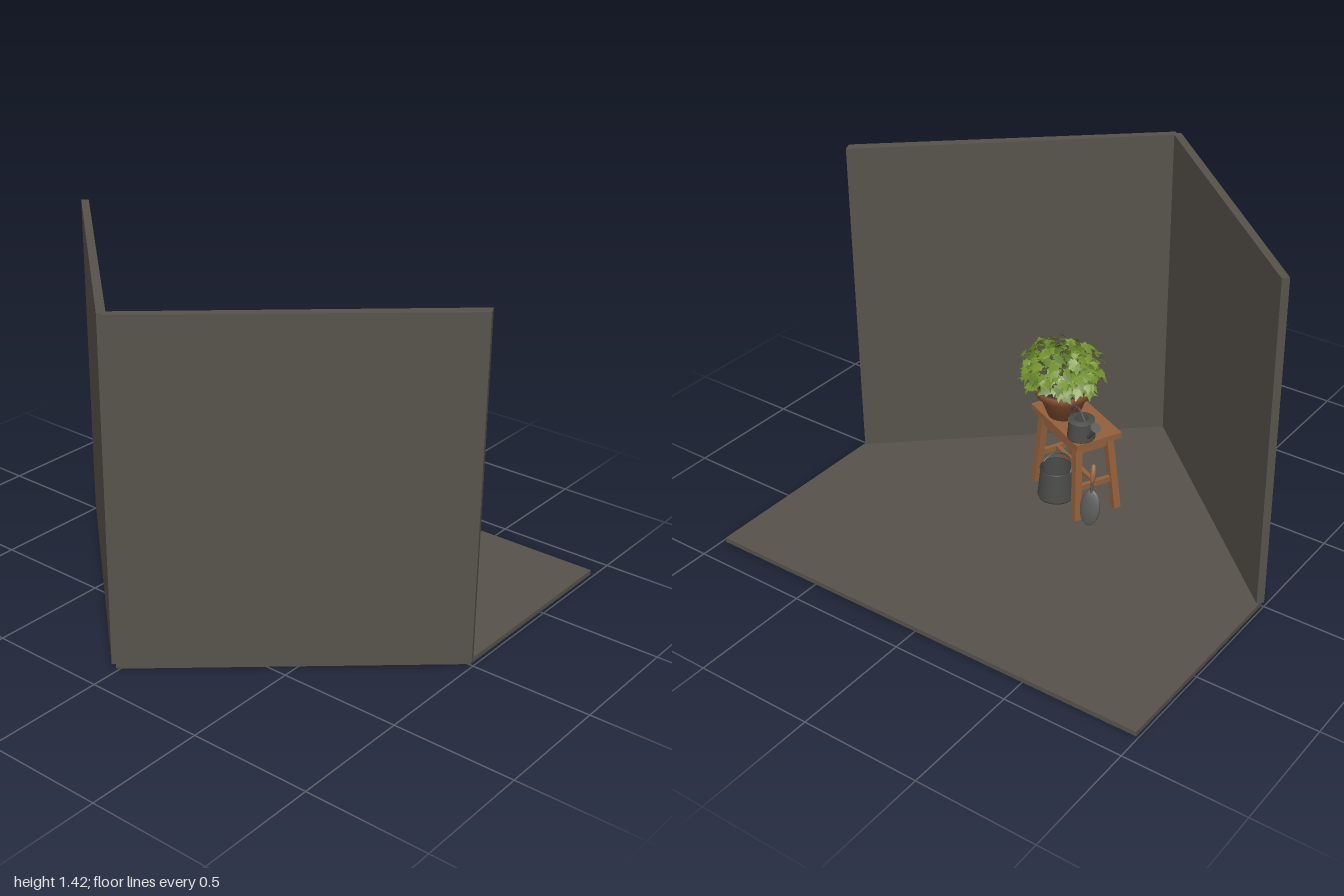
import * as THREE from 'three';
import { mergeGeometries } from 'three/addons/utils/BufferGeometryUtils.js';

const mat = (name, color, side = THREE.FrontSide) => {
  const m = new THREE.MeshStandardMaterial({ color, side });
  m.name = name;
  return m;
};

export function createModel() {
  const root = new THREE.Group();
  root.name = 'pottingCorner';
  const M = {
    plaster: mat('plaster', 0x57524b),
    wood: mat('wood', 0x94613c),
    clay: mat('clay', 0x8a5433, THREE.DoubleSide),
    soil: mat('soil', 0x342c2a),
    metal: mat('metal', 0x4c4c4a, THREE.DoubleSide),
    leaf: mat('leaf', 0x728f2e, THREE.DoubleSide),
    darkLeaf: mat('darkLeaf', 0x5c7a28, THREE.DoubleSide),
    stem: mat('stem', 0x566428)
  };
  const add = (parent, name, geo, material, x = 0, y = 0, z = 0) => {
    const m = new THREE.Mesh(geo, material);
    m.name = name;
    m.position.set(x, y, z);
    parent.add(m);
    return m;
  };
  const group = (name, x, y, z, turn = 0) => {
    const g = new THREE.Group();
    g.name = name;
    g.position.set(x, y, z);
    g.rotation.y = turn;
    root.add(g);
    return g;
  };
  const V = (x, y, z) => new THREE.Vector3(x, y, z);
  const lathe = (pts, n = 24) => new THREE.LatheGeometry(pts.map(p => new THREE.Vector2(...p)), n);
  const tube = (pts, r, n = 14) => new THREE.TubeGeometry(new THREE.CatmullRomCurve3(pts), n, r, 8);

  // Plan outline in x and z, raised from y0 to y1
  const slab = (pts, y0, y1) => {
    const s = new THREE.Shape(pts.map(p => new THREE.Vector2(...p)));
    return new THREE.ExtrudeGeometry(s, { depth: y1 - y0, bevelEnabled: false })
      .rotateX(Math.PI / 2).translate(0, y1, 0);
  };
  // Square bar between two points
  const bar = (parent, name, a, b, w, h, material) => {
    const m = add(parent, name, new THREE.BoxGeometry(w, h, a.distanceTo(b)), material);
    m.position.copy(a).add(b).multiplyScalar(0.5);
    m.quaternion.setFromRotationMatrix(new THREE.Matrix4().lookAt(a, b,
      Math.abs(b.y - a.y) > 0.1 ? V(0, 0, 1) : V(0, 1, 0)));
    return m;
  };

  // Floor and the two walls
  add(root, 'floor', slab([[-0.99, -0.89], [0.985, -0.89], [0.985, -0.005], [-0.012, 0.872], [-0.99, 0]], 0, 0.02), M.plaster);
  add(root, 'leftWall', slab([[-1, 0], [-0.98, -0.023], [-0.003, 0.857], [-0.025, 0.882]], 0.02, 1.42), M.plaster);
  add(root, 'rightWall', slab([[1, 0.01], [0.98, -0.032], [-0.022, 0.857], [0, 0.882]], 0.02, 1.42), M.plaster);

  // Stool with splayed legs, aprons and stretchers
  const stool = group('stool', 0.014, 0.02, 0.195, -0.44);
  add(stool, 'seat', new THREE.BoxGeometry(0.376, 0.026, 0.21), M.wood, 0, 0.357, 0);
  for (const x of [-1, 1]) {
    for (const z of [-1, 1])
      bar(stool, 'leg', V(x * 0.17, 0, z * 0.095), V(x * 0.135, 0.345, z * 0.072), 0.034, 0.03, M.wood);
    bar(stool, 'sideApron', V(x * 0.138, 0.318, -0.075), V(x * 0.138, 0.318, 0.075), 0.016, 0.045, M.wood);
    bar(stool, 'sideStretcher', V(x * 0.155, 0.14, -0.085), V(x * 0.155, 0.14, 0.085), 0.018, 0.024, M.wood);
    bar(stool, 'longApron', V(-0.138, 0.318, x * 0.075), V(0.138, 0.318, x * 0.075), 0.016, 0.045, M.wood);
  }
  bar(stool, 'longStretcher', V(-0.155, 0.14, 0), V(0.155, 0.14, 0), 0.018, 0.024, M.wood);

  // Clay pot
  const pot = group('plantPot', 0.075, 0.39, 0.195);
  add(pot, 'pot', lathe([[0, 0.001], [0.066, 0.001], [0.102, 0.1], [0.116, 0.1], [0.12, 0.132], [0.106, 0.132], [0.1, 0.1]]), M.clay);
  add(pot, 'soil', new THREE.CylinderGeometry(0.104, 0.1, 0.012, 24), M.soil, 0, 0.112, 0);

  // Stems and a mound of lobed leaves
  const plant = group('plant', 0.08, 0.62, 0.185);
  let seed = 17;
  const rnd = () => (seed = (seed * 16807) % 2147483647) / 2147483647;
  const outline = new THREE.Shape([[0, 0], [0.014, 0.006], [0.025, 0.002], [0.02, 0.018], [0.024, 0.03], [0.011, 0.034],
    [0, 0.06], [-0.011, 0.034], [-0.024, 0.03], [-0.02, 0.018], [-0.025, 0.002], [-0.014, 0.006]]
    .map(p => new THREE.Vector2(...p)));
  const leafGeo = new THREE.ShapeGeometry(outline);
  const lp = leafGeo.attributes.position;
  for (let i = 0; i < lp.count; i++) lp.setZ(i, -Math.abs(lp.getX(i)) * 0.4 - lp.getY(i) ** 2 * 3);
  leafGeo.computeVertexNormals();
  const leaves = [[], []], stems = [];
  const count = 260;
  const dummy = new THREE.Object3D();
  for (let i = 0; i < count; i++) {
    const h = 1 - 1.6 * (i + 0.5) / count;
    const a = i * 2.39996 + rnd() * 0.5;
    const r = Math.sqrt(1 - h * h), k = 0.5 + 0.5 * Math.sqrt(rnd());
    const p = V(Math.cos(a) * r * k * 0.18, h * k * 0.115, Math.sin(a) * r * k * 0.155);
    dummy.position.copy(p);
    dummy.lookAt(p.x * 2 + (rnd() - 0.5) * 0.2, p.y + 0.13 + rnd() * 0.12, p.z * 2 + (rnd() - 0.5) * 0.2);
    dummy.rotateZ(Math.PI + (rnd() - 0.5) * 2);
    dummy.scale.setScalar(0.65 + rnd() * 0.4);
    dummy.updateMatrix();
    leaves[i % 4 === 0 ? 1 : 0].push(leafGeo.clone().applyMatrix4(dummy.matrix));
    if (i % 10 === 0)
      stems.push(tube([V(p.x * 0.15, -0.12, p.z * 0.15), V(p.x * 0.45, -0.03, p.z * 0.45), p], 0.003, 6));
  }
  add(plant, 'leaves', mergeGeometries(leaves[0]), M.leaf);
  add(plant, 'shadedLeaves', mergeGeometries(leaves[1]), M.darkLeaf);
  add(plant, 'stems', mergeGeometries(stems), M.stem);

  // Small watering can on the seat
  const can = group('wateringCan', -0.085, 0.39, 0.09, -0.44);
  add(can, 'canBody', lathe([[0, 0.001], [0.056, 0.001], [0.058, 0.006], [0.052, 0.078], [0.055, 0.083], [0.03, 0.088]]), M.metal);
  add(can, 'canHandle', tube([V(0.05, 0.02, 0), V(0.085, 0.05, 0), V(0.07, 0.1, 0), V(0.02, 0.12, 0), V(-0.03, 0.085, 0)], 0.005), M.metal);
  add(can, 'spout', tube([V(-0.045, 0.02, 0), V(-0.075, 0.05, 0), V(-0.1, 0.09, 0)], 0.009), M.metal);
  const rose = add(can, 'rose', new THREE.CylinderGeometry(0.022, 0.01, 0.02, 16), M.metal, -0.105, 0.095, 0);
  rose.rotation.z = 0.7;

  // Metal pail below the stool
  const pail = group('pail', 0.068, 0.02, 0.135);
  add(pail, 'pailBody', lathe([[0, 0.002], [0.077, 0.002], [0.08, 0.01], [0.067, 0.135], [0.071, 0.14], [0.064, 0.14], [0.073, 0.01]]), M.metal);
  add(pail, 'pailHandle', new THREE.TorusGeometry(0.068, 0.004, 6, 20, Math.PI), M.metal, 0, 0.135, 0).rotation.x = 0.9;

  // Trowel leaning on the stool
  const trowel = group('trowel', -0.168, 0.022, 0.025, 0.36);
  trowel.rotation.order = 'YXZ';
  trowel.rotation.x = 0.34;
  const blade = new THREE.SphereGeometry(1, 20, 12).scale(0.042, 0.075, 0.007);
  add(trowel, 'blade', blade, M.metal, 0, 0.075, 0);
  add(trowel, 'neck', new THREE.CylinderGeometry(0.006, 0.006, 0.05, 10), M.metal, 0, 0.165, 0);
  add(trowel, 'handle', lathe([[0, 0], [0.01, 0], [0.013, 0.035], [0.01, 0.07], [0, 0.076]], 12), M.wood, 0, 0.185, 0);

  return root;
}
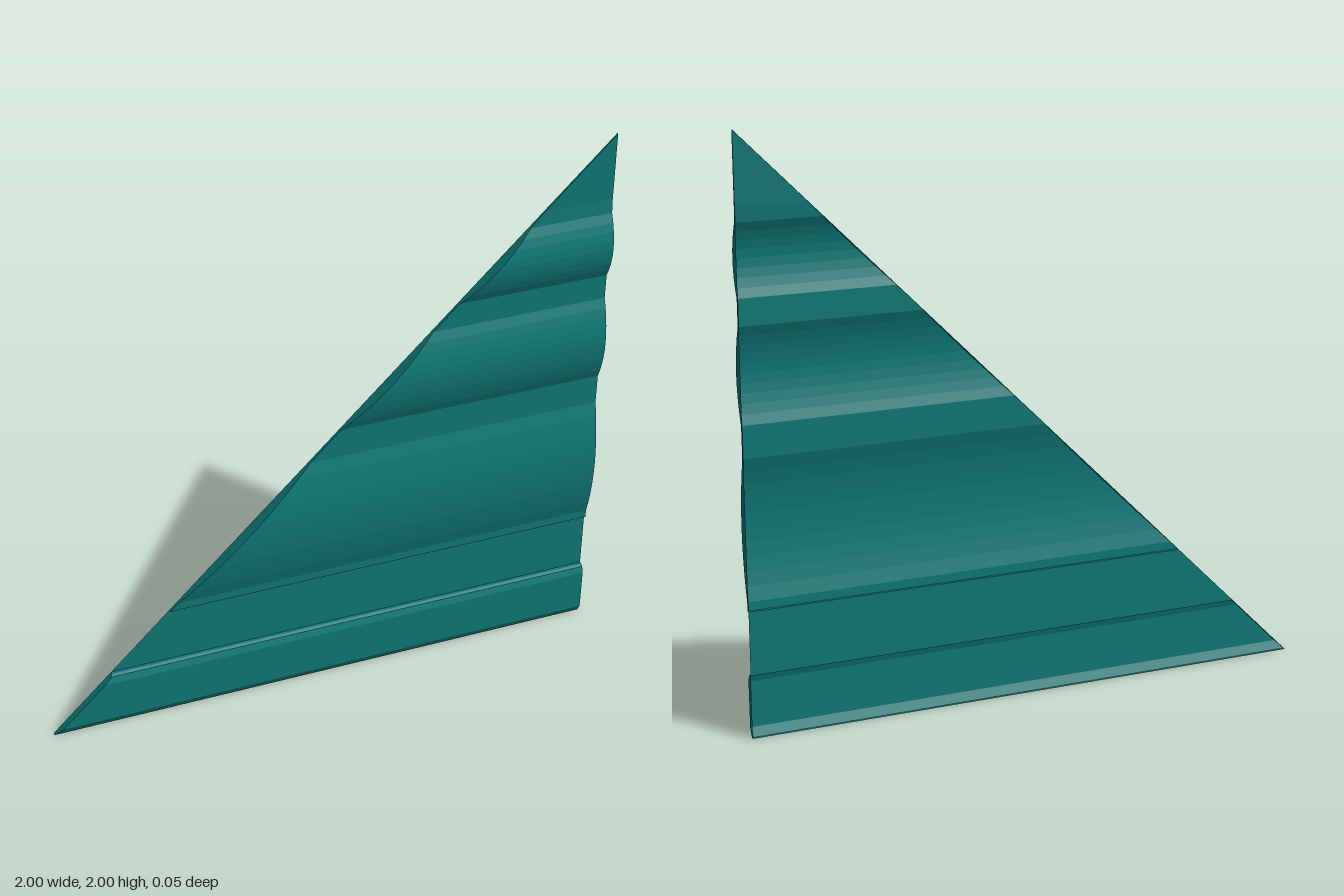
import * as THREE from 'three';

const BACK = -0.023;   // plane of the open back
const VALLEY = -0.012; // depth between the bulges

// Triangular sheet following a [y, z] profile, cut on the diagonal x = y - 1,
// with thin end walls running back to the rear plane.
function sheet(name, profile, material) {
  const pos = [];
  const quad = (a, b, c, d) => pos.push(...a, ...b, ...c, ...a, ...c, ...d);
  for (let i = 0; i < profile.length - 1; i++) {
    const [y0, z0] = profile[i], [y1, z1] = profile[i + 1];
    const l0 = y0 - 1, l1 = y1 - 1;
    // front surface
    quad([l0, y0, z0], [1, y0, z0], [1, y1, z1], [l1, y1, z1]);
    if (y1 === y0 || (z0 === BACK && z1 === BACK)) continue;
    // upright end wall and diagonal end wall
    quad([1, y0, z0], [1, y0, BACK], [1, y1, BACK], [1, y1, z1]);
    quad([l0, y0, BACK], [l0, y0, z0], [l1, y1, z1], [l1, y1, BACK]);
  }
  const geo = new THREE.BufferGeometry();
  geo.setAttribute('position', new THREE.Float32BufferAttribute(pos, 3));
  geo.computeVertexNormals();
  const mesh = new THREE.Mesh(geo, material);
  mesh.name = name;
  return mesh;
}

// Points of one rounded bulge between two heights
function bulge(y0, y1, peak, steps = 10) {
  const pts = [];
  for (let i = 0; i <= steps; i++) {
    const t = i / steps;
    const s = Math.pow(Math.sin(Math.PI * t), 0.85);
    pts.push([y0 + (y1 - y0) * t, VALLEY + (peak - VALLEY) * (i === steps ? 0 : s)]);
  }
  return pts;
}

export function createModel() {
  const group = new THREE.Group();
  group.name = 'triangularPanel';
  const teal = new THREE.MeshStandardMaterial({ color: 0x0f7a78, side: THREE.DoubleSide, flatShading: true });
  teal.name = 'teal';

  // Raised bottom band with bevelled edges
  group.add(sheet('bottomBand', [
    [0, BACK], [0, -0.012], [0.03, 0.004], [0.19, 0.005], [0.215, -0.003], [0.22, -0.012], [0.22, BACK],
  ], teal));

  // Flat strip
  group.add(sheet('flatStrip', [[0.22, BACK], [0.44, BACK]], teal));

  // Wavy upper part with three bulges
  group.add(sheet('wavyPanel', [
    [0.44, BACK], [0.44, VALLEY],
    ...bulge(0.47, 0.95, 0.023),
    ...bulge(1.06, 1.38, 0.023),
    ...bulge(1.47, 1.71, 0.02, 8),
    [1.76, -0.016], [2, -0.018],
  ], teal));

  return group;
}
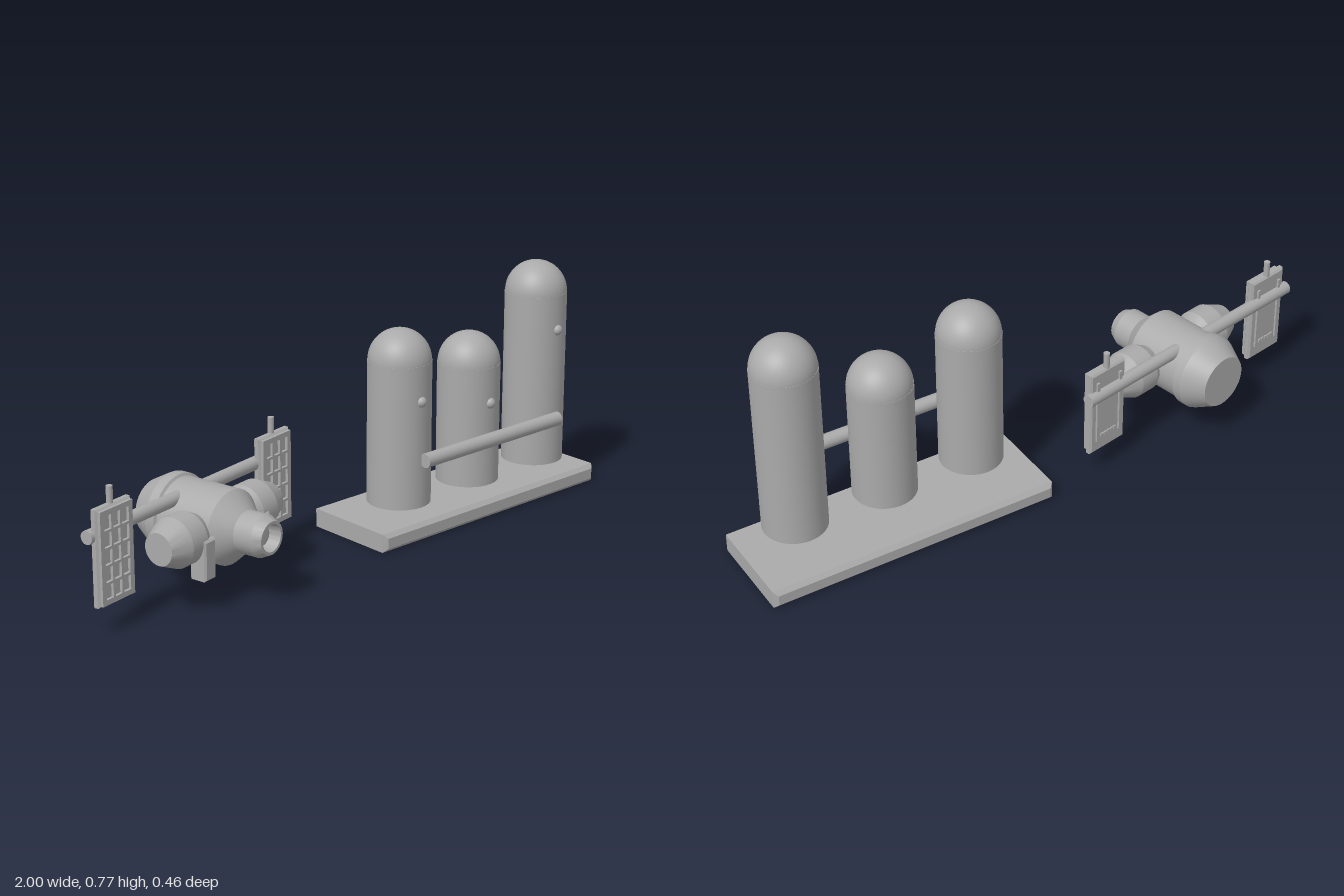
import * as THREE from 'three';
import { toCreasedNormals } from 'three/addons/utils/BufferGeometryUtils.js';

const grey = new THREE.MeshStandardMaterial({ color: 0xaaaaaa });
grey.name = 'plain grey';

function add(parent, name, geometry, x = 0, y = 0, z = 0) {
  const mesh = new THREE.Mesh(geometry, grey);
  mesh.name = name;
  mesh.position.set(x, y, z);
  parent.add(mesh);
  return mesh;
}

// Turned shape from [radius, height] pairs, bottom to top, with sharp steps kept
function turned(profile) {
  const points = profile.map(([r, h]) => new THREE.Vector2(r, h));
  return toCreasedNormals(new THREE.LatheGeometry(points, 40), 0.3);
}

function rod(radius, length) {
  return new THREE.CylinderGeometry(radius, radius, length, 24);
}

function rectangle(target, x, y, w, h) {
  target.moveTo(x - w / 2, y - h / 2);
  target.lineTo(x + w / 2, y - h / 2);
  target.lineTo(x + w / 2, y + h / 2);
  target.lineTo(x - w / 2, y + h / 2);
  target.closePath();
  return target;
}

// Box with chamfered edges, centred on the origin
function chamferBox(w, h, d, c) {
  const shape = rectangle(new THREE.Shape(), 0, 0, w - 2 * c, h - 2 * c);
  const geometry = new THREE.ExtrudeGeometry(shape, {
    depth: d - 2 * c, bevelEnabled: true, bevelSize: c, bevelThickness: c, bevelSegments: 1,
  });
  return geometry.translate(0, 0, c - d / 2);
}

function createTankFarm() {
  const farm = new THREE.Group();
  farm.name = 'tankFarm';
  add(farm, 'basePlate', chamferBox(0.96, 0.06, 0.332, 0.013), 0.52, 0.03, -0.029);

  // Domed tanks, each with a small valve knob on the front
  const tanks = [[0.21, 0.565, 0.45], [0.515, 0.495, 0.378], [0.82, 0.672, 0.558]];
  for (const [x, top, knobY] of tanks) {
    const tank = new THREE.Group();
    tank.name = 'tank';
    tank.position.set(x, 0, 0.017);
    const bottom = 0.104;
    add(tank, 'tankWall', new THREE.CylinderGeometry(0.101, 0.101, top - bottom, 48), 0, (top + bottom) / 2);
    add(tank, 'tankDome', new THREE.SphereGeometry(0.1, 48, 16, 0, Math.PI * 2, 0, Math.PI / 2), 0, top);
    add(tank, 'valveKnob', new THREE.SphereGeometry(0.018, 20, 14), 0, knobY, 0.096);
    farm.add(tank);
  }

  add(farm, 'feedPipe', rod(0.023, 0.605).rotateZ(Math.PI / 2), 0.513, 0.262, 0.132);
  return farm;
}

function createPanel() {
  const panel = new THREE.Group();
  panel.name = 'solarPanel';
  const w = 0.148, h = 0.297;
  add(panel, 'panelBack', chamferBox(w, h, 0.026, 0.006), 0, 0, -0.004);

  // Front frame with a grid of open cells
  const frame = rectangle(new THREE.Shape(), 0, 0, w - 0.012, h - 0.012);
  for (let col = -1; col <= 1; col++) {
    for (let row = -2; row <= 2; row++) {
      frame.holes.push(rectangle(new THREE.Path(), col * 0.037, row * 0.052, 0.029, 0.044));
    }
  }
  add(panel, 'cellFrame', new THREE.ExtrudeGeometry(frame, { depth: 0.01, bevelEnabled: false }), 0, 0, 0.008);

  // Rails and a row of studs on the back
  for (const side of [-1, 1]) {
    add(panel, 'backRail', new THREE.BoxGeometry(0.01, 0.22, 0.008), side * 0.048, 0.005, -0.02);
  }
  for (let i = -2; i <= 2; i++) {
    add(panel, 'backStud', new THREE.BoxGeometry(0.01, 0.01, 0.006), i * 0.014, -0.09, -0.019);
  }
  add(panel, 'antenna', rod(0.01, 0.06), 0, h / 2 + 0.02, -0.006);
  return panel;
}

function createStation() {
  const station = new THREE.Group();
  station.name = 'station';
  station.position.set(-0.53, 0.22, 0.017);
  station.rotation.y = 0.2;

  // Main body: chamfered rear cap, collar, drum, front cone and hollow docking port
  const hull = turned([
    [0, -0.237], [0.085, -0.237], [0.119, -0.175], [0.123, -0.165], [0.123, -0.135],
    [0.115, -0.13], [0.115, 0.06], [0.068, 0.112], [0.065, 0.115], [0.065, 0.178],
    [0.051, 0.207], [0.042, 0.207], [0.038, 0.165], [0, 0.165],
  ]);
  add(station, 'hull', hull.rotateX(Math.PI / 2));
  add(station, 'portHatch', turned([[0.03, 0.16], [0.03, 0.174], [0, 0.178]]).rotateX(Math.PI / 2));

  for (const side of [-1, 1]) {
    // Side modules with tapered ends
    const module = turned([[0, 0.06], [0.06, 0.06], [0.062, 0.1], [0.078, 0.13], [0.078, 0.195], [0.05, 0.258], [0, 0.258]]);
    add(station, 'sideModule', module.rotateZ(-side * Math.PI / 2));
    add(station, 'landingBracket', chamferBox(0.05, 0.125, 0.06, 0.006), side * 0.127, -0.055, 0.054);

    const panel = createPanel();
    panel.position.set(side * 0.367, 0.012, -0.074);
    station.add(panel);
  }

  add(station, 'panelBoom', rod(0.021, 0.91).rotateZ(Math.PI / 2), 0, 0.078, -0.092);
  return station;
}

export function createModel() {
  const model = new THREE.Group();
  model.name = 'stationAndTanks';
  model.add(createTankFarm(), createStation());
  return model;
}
__________________________________________________
YOUR ASSIGNMENT: Each line from the first line of the data above through the one containing "const bar = (parent, name, a, b, w, h, material)" must be set down exactly; the pictures must not be.

SOLVED EXERCISE:
import * as THREE from 'three';
import { mergeGeometries } from 'three/addons/utils/BufferGeometryUtils.js';

const mat = (name, color, side = THREE.FrontSide) => {
  const m = new THREE.MeshStandardMaterial({ color, side });
  m.name = name;
  return m;
};

export function createModel() {
  const root = new THREE.Group();
  root.name = 'pottingCorner';
  const M = {
    plaster: mat('plaster', 0x57524b),
    wood: mat('wood', 0x94613c),
    clay: mat('clay', 0x8a5433, THREE.DoubleSide),
    soil: mat('soil', 0x342c2a),
    metal: mat('metal', 0x4c4c4a, THREE.DoubleSide),
    leaf: mat('leaf', 0x728f2e, THREE.DoubleSide),
    darkLeaf: mat('darkLeaf', 0x5c7a28, THREE.DoubleSide),
    stem: mat('stem', 0x566428)
  };
  const add = (parent, name, geo, material, x = 0, y = 0, z = 0) => {
    const m = new THREE.Mesh(geo, material);
    m.name = name;
    m.position.set(x, y, z);
    parent.add(m);
    return m;
  };
  const group = (name, x, y, z, turn = 0) => {
    const g = new THREE.Group();
    g.name = name;
    g.position.set(x, y, z);
    g.rotation.y = turn;
    root.add(g);
    return g;
  };
  const V = (x, y, z) => new THREE.Vector3(x, y, z);
  const lathe = (pts, n = 24) => new THREE.LatheGeometry(pts.map(p => new THREE.Vector2(...p)), n);
  const tube = (pts, r, n = 14) => new THREE.TubeGeometry(new THREE.CatmullRomCurve3(pts), n, r, 8);

  // Plan outline in x and z, raised from y0 to y1
  const slab = (pts, y0, y1) => {
    const s = new THREE.Shape(pts.map(p => new THREE.Vector2(...p)));
    return new THREE.ExtrudeGeometry(s, { depth: y1 - y0, bevelEnabled: false })
      .rotateX(Math.PI / 2).translate(0, y1, 0);
  };
  // Square bar between two points
  const bar = (parent, name, a, b, w, h, material) => {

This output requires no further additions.